Thomas Anderson (Keanu Reeves) is a normal guy living a boring life in 1999. All his life he has felt something is not quite right. One question inexplicably burns in his mind: What Is The Matrix?
To escape the dull routines of daily life, Thomas lives a double life. By day, he’s a software programmer at a monolithic corporation. At night, he becomes a computer hacker, using the alias Neo, desperately searching for the answer to the question that plagues him.
He comes close to getting his answer when he is contacted by an elite group of hackers, including Trinity (Carrie-Anne Moss), Cypher (Joe Pantoliano), and led by the enigmatic Morpheus (Laurence Fishburne). Neo doesn’t have long to decide whether to trust this ragtag bunch. When a mysterious government agent (Hugo Weaving) beings pursuing him, he finds himself forced to make a decision upon which rides the fate of his entire existence.
Writer-directors Larry and Andy Wachowski have crafted a stunning fusion of a Hong Kong action film and a cyberpunk graphic novel. The special effects are impressive, particularly when they are seamlessly integrated into the film’s action sequences. The film transitions from regular speed to slow motion and back again in the middle of several stunts, offering plenty of eye candy.

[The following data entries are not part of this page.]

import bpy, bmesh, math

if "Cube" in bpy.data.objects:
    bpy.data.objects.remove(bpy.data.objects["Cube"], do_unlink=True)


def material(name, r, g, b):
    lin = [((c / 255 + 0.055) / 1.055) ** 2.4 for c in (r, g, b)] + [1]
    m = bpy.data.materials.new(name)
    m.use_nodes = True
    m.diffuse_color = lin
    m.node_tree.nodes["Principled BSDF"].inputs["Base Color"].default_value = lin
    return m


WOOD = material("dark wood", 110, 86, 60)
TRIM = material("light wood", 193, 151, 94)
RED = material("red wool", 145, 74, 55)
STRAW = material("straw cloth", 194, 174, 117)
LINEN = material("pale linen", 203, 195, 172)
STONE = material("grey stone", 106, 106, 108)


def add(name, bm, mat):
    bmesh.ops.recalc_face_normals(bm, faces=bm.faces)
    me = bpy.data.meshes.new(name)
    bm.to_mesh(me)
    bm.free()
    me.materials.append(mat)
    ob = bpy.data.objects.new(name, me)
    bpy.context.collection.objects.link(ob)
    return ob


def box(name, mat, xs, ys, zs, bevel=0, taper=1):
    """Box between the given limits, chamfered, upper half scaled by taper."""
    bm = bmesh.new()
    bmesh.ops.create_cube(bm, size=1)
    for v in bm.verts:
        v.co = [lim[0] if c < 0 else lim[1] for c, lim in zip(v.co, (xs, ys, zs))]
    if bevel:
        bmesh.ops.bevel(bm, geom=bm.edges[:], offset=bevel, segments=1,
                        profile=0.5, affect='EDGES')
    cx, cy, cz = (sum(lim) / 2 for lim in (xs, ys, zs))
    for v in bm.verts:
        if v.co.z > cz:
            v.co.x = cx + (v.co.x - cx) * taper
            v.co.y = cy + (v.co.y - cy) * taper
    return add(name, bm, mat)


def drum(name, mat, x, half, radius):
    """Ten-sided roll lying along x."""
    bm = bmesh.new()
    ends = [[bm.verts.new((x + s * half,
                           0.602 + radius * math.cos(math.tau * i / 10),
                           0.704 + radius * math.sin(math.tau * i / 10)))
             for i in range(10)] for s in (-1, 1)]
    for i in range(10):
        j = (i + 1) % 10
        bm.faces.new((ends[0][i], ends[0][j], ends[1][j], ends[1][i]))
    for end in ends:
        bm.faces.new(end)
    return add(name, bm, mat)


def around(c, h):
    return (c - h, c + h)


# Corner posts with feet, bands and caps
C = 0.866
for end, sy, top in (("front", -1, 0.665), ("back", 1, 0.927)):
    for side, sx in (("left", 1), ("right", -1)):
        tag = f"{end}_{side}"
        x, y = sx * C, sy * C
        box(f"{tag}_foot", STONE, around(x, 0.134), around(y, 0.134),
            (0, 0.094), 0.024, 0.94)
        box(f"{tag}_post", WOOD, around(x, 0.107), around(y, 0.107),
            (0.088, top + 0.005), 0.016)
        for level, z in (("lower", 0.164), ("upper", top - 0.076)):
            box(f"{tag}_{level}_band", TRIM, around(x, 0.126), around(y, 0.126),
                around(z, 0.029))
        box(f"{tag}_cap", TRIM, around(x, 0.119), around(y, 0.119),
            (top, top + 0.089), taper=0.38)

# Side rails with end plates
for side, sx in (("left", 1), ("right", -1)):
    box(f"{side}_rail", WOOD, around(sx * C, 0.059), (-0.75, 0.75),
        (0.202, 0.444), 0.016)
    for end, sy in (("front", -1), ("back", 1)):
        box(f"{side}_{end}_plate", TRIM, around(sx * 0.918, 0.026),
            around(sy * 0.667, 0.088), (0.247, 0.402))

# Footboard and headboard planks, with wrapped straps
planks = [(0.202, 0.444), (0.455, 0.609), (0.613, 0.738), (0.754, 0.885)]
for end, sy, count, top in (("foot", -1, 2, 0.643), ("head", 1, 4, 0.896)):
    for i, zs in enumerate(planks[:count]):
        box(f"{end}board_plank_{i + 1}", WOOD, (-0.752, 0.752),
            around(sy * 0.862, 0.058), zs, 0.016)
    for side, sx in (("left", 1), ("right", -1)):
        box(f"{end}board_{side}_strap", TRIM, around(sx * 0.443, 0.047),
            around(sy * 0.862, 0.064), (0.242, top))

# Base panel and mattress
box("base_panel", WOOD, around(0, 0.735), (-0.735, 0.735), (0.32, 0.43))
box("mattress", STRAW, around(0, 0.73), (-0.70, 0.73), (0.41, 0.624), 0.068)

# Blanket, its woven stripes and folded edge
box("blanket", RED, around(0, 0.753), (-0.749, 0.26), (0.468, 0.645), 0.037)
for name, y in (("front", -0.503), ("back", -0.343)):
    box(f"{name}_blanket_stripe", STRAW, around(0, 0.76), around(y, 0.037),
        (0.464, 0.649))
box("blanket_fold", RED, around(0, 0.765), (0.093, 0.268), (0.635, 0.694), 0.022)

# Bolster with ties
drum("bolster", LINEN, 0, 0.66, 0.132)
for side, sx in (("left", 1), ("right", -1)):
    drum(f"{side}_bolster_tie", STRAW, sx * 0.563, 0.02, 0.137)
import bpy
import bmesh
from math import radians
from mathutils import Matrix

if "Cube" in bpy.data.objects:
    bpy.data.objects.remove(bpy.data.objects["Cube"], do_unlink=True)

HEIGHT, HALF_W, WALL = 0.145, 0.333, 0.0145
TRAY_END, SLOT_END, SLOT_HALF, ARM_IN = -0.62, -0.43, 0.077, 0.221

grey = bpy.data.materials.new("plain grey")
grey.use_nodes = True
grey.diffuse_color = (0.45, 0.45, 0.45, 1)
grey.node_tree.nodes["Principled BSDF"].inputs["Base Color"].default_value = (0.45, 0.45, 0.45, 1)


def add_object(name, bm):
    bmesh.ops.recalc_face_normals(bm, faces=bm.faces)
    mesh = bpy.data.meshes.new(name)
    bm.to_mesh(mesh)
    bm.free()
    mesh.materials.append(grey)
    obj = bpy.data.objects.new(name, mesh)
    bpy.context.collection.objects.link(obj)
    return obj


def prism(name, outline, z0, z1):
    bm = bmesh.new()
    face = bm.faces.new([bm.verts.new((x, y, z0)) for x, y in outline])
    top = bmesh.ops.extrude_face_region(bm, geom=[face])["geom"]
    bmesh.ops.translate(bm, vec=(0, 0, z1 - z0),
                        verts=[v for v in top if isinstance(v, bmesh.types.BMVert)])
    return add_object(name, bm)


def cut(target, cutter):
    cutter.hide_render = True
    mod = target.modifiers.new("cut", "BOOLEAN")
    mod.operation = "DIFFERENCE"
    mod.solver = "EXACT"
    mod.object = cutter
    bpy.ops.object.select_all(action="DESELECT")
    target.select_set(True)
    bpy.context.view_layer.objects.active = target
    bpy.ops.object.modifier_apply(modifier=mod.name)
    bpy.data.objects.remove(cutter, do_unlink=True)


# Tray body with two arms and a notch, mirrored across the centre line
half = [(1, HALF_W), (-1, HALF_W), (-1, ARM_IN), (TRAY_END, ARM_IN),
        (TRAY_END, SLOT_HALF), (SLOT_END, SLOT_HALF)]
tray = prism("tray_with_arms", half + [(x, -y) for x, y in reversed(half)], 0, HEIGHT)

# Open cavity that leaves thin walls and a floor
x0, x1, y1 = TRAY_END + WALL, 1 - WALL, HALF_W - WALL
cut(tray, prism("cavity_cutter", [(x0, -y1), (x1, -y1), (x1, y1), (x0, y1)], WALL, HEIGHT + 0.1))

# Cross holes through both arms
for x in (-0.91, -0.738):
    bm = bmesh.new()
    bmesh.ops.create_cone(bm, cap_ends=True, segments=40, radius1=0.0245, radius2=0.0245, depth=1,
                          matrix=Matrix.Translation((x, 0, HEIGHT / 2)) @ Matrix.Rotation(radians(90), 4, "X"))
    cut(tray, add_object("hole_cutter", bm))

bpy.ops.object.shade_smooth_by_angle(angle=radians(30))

The Matrix is rife with symbolic imagery, so much so that it makes you wonder if the entire film is a religous allegory of some sort. From names (Trinity, Zion, The Oracle, Nebuchadnezzar, etc.) to religious themes (faith, enlightenment, the chosen one, miracles, resurrection, and so forth), there’s a little bit of everything in The Matrix. It is not cohesive enough to make sense alone, but it does add an interesting flavor to the scenes.
As with any science fiction film, you have to be willing to suspend disbelief long enough to accept the premise. At least, with The Matrix, the premise is worth disbelieving for. The film starts up in the middle of the action, and it isn’t until about halfway through that everything starts falling into place. Once you see the pattern emerge, it becomes apparent that there was much thought put into the screenplay.
If the film has a weak link, it is with the characterizations. It’s surprising, since the writers were responsible for the multilayered characters in Bound. But, the characters in The Matrix are, for the most part, flat and unchanging.
The idea behind The Matrix is not a brand new concept in science fiction, however, it is one never before put so vividly upon the movie screen. Action lovers, science fiction fans, and even those who just crave a decent story will all find what they’re looking for in The Matrix.